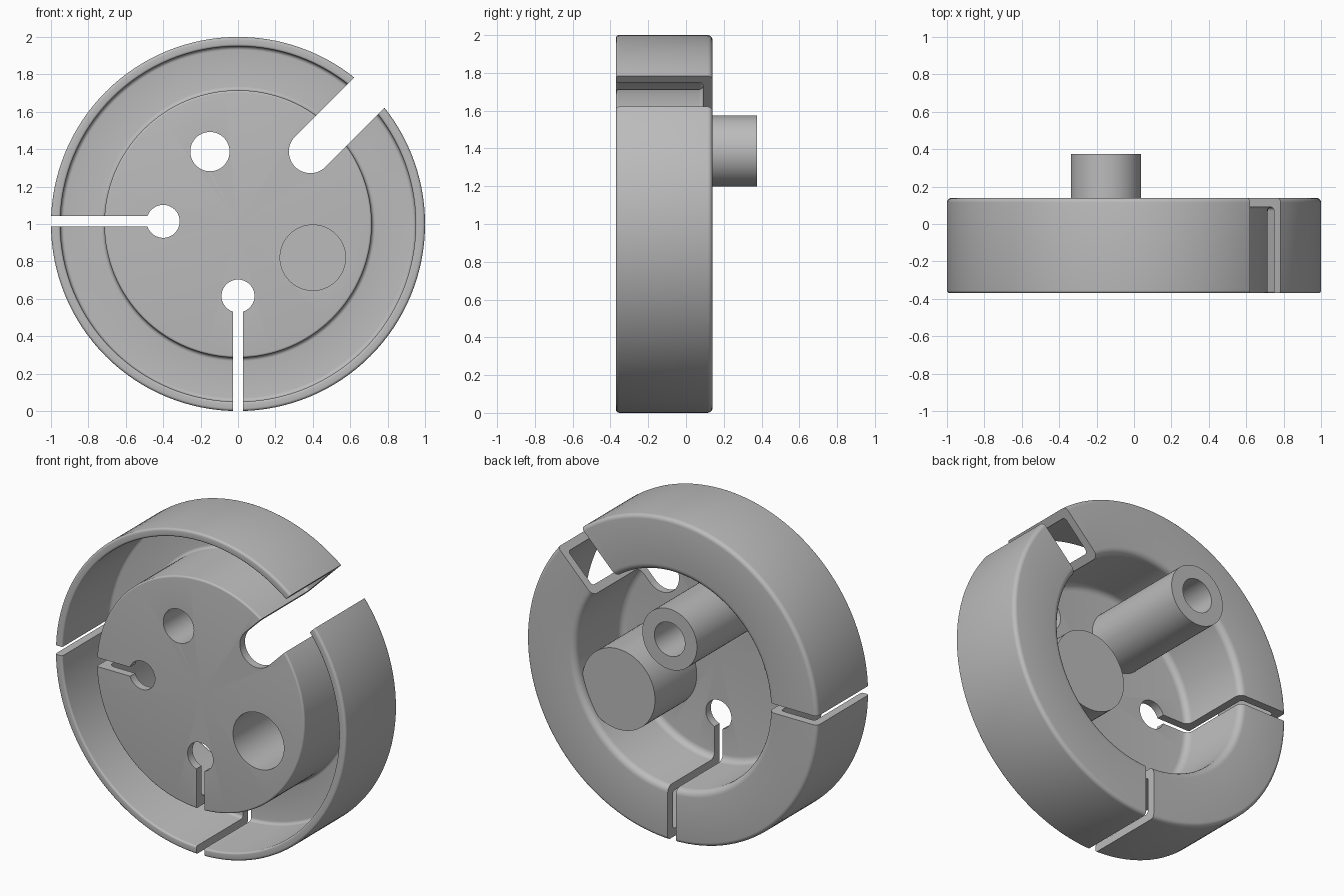
import bpy, bmesh, math
from mathutils import Vector, Matrix

cube = bpy.data.objects.get("Cube")
if cube:
    bpy.data.objects.remove(cube, do_unlink=True)

grey = bpy.data.materials.new("plain_grey")
grey.use_nodes = True
grey.diffuse_color = (0.5, 0.5, 0.5, 1)
grey.node_tree.nodes["Principled BSDF"].inputs["Base Color"].default_value = (0.5, 0.5, 0.5, 1)

FRONT, BACK, MID = -0.37, 0.14, 1.0


def make_object(name, bm):
    bmesh.ops.recalc_face_normals(bm, faces=bm.faces)
    mesh = bpy.data.meshes.new(name)
    bm.to_mesh(mesh)
    bm.free()
    mesh.materials.append(grey)
    obj = bpy.data.objects.new(name, mesh)
    bpy.context.collection.objects.link(obj)
    return obj


def rounded(corners, steps=5):
    """Profile with each (radius, depth, fillet) corner rounded."""
    pts = []
    for i, (r, y, f) in enumerate(corners):
        p = Vector((r, y))
        if f == 0:
            pts.append(p)
            continue
        a = (Vector(corners[i - 1][:2]) - p).normalized()
        b = (Vector(corners[i + 1][:2]) - p).normalized()
        centre = p + (a + b) * f
        for k in range(steps + 1):
            t = k / steps * math.pi / 2
            pts.append(centre - b * f * math.cos(t) - a * f * math.sin(t))
    return pts


def lathe(name, corners, steps=128):
    bm = bmesh.new()
    verts = [bm.verts.new((p.x, p.y, 0)) for p in rounded(corners)]
    edges = [bm.edges.new(pair) for pair in zip(verts, verts[1:])]
    bmesh.ops.spin(bm, geom=verts + edges, cent=(0, 0, 0), axis=(0, 1, 0),
                   angle=math.tau, steps=steps)
    bmesh.ops.remove_doubles(bm, verts=bm.verts, dist=0.0001)
    bmesh.ops.translate(bm, verts=bm.verts, vec=(0, 0, MID))
    return make_object(name, bm)


def cylinder(name, x, z, radius, y0, y1):
    bm = bmesh.new()
    bmesh.ops.create_cone(bm, cap_ends=True, segments=64, radius1=radius, radius2=radius,
                          depth=y1 - y0, matrix=Matrix.Translation((x, (y0 + y1) / 2, z))
                          @ Matrix.Rotation(math.pi / 2, 4, 'X'))
    return make_object(name, bm)


def slot(name, x, z, width, angle):
    """Long box from (x, z) outwards past the rim."""
    bm = bmesh.new()
    bmesh.ops.create_cube(bm, size=1, matrix=Matrix.Translation((x, 0, z))
                          @ Matrix.Rotation(-angle, 4, 'Y')
                          @ Matrix.Translation((0.5, 0, 0))
                          @ Matrix.Diagonal((1, 2, width, 1)))
    return make_object(name, bm)


def combine(target, tool, operation):
    mod = target.modifiers.new(operation.title(), 'BOOLEAN')
    mod.operation, mod.solver, mod.object = operation, 'EXACT', tool
    bpy.context.view_layer.objects.active = target
    bpy.ops.object.modifier_apply(modifier=mod.name)
    bpy.data.objects.remove(tool, do_unlink=True)


# Turned shell: front disc, hub wall, back web and outer rim
body = lathe("slotted_housing", [
    (0, FRONT, 0), (0.715, FRONT, 0.012), (0.715, 0.09, 0.02), (0.95, 0.09, 0.02),
    (0.95, FRONT, 0.012), (1, FRONT, 0.015), (1, BACK, 0.025), (0.665, BACK, 0.04),
    (0.665, -0.32, 0.04), (0, -0.32, 0)])

# Post and blind boss behind the disc
combine(body, cylinder("post", -0.15, 1.387, 0.188, -0.345, 0.375), 'UNION')
combine(body, cylinder("boss", 0.4, 0.82, 0.25, -0.345, 0.09), 'UNION')

# Bores
combine(body, cylinder("post_bore", -0.15, 1.387, 0.105, -1, 1), 'DIFFERENCE')
combine(body, cylinder("boss_pocket", 0.4, 0.82, 0.175, -1, 0.02), 'DIFFERENCE')

# Keyhole slots and the wide angled slot
for x, z, radius, width, angle in (
        (-0.4, 1.014, 0.088, 0.056, math.pi),
        (0, 0.615, 0.088, 0.056, -math.pi / 2),
        (0.387, 1.387, 0.115, 0.23, math.pi / 4)):
    combine(body, cylinder("slot_end", x, z, radius, -1, 1), 'DIFFERENCE')
    combine(body, slot("slot_cut", x, z, width, angle), 'DIFFERENCE')

# Smooth shading with crisp edges
bpy.ops.object.select_all(action='DESELECT')
body.select_set(True)
bpy.context.view_layer.objects.active = body
bpy.ops.object.shade_smooth_by_angle(angle=math.radians(30))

◇ ◇ ◇ ◇ ◇

▸ Work order
Nothing but the lines with "import" should be returned, copied from the entries above.

▸ Answer space
import bpy, bmesh, math
from mathutils import Vector, Matrix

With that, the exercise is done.